Throughout our time together in the Zip Code Memory Project, we turned to performance to connect, touch, and express our feelings. The workshops offered a space to improvise and trust each other. But we wanted to enlarge our circle to engage our families and larger communities.

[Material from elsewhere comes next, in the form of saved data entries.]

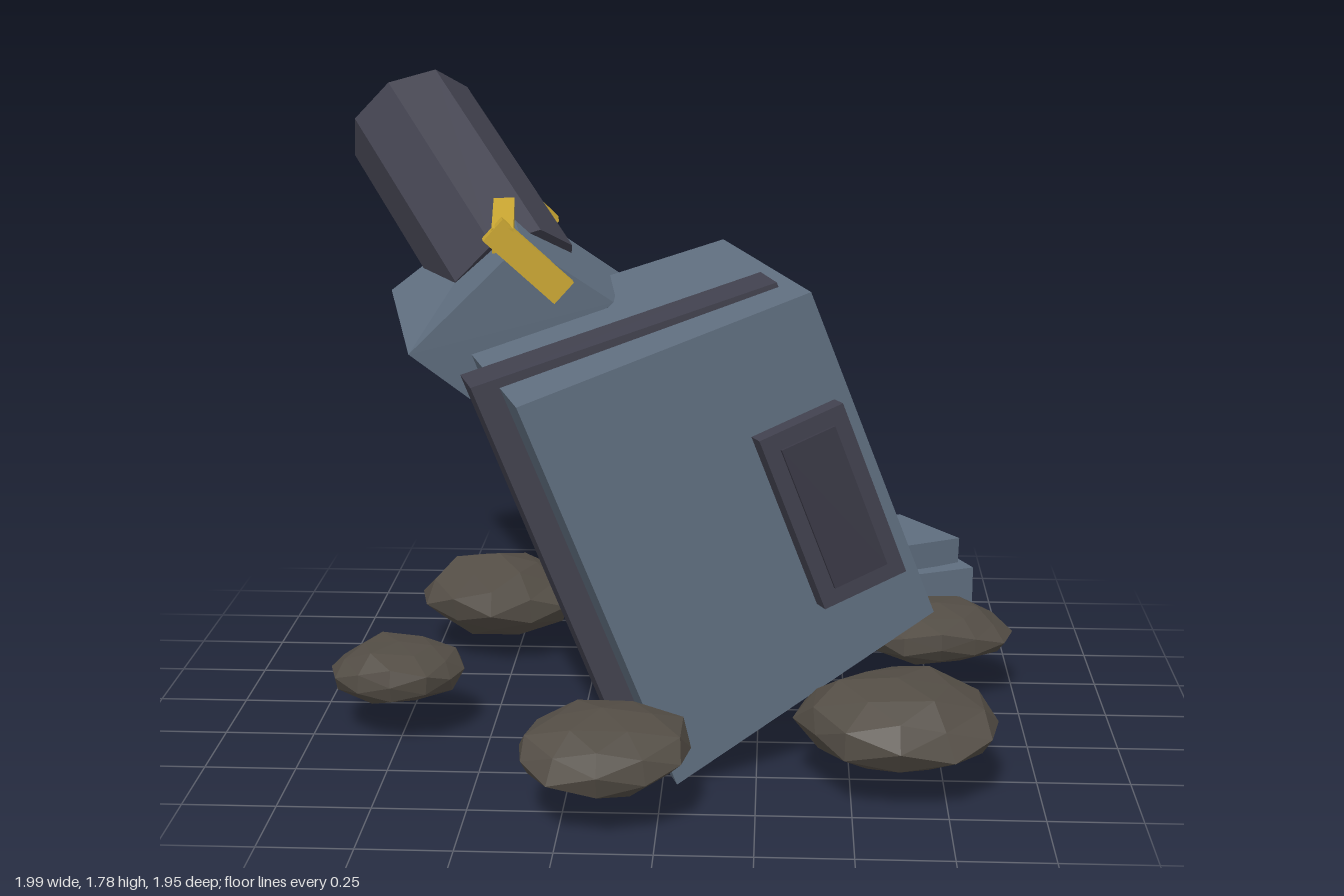
import * as THREE from 'three';

const mat = (name, color) => {
  const m = new THREE.MeshStandardMaterial({ color, flatShading: true });
  m.name = name;
  return m;
};
const V = (p) => new THREE.Vector3(...p);
const add = (p, d, s = 1) => p.map((v, i) => v + d[i] * s);

// Six-sided block between two rings of four corners; ring t is anticlockwise from outside.
function block(name, material, t, b) {
  const pos = [];
  const quad = (p, q, r, s) => pos.push(...p, ...q, ...r, ...p, ...r, ...s);
  quad(...t);
  quad(b[3], b[2], b[1], b[0]);
  for (let i = 0; i < 4; i++) {
    const j = (i + 1) % 4;
    quad(b[i], b[j], t[j], t[i]);
  }
  const g = new THREE.BufferGeometry();
  g.setAttribute('position', new THREE.Float32BufferAttribute(pos, 3));
  g.computeVertexNormals();
  const m = new THREE.Mesh(g, material);
  m.name = name;
  return m;
}

// Square bar running from p to q.
function bar(name, material, p, q, w, h) {
  const a = V(p), c = V(q);
  const m = new THREE.Mesh(new THREE.BoxGeometry(w, h, a.distanceTo(c)), material);
  m.position.copy(a).lerp(c, 0.5);
  m.lookAt(c);
  m.name = name;
  return m;
}

// Flattened rock with uneven corners; shared corners move together.
function rock(material, x, y, z, rx, ry, rz, seed) {
  const g = new THREE.IcosahedronGeometry(1, 1);
  const p = g.attributes.position;
  const v = new THREE.Vector3();
  for (let i = 0; i < p.count; i++) {
    v.fromBufferAttribute(p, i);
    const k = Math.round(v.x * 50) * 12.99 + Math.round(v.y * 50) * 78.23 + Math.round(v.z * 50) * 37.72;
    const n = Math.abs(Math.sin(k + seed * 5.3) * 437.58) % 1;
    v.multiplyScalar(0.84 + 0.2 * n);
    p.setXYZ(i, v.x * rx, v.y * ry, v.z * rz);
  }
  g.computeVertexNormals();
  const m = new THREE.Mesh(g, material);
  m.position.set(x, y, z);
  m.name = 'rock';
  return m;
}

export function createModel() {
  const group = new THREE.Group();
  const steel = mat('blue grey steel', 0x5f6e7f);
  const dark = mat('dark metal', 0x41414e);
  const inset = mat('darker inset', 0x3a3946);
  const yellow = mat('yellow trim', 0xc9a632);
  const stone = mat('brown stone', 0x534d45);

  // Toppled main body, leaning to one side
  group.add(block('body', steel,
    [[-0.36, 1.07, 0.69], [0.38, 1.31, 0.37], [0.13, 1.31, -0.43], [-0.67, 1.07, -0.28]],
    [[0.04, 0.01, 0.57], [0.73, 0.4, 0.26], [0.48, 0.4, -0.54], [-0.26, 0.01, -0.38]]));

  // Dark band over the top and down the side
  const down = [0.4, -1.065, -0.11];
  const bandTop = [[-0.5, 1.075, 0.505], [0.29, 1.31, 0.24], [0.245, 1.31, 0.09], [-0.55, 1.07, 0.335]];
  group.add(block('band', dark, bandTop, bandTop.map((p, i) => add(p, down, i === 1 || i === 2 ? 0.86 : 1))));

  // Front hatch with a thin inner panel
  const out = [0.021, 0.002, 0.051];
  const drop = [0.175, -0.465, -0.055];
  const across = [0.212, 0.085, -0.07];
  const corner = [0.23, 0.97, 0.57];
  const at = (u, v, d) => add(add(add(corner, across, u), drop, v), out, d);
  const ring = (a, d) => [at(a, a * 0.5, d), at(a, 1 - a * 0.5, d), at(1 - a, 1 - a * 0.5, d), at(1 - a, a * 0.5, d)];
  group.add(block('hatch', dark, ring(0, 1), ring(0, 0)));
  group.add(block('hatchPanel', inset, ring(0.18, 1.16), ring(0.18, 1)));

  // Neck block
  group.add(block('neck', steel,
    [[-0.72, 1.08, 0.14], [-0.5, 0.89, 0.06], [-0.165, 1.2, -0.02], [-0.41, 1.38, 0.06]],
    [[-0.84, 1.17, -0.32], [-0.46, 0.82, -0.555], [-0.18, 1.19, -0.51], [-0.5, 1.43, -0.4]]));

  // Eight-sided barrel
  const dir = V([0.5, -0.56, 0.66]).normalize();
  const barrel = new THREE.Mesh(new THREE.CylinderGeometry(0.2, 0.2, 0.72, 8), dark);
  barrel.quaternion.setFromUnitVectors(new THREE.Vector3(0, -1, 0), dir);
  barrel.position.copy(V([-0.83, 1.62, -0.7])).addScaledVector(dir, 0.36);
  barrel.name = 'barrel';
  group.add(barrel);

  // Yellow trim on the neck
  group.add(bar('trimRidge', yellow, [-0.46, 1.39, 0.09], [-0.5, 1.43, -0.3], 0.06, 0.07));
  group.add(bar('trimArm', yellow, [-0.49, 1.42, 0.075], [-0.3, 1.24, 0.04], 0.05, 0.08));
  group.add(bar('trimRear', yellow, [-0.47, 1.41, -0.475], [-0.39, 1.33, -0.485], 0.1, 0.08));

  // Rubble slabs
  [[0.44, 0.12, 0.345, 0.625, 0.24, -0.52, 0.42, 0], [0.4, 0.08, 0.3, 0.605, 0.345, -0.515, 0.6, -0.04]]
    .forEach(([w, h, d, x, y, z, turn, tilt]) => {
      const m = new THREE.Mesh(new THREE.BoxGeometry(w, h, d), steel);
      m.position.set(x, y, z);
      m.rotation.set(0, turn, tilt);
      m.name = 'slab';
      group.add(m);
    });

  // Ring of rocks
  [
    [0.2, 0.17, -0.725, 0.25, 0.12, 0.26],
    [-0.56, 0.18, -0.51, 0.25, 0.13, 0.25],
    [-0.76, 0.19, 0.2, 0.2, 0.09, 0.185],
    [-0.145, 0.19, 0.75, 0.25, 0.11, 0.225],
    [0.62, 0.19, 0.53, 0.285, 0.125, 0.25],
    [0.775, 0.19, -0.19, 0.225, 0.09, 0.21],
  ].forEach((r, i) => group.add(rock(stone, ...r, i + 1)));

  return group;
}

We invited participants, their families, and friends to create postcards, responding to two questions: What have we lost and learned from Covid? And: How can we heal and grow together? We invited friends to a pop-up exhibition of our body maps, where we could engage with them together. Several hundred neighbors joined our December 2021 Gathering for Covid, a much needed candle-light vigil with testimonials, music, and song. Our walk through the neighborhood, accompanied by drums and chanting made the loss and mourning public, demanding acknowledgment. We were present–– and carrying our dead. The Sing Harlem Choir reminded us that there was hope and beauty, even in the dark.
For almost two years, participants showed up in person and on Zoom to support one another amid the uncertainties of continuing contagion and vulnerability. We created, laughed, learned, offered counsel and critique, and worked hard to create community after months of isolation and loss. The Covid-19 pandemic, we’ve come to understand, has its own temporality and certainly “over” is not the right word either in terms of the virus or its multiple aftereffects. Nonetheless, in our April 2023 closing reunion What We Could Do at the Forum at Columbia University, we gathered to wrap up and reflect on our project in conversation with related NYC pandemic initiatives. A/P/A Voices–A COVID-19 Public Memory Project; Black America and Covid; NYC Pandemic Response Institute; NYC COVID-19 Oral History, Narrative and Memory Archive and Confronting COVID-19 Loss in Harlem presented their projects and, together, we were able to look to the future. Leaving messages to future generations on Maria José Contreras’ time capsule Talk to the Future, watching Gabriella Canal and Judith Helfand’s film Together, Not Alone, and listening to a moving performance by the Sing Harlem Choir, which had closed our Gathering for Covid in December 2021, we came together once again to celebrate the community we’ve created.
View the postcards
Header photo: Desiree Rios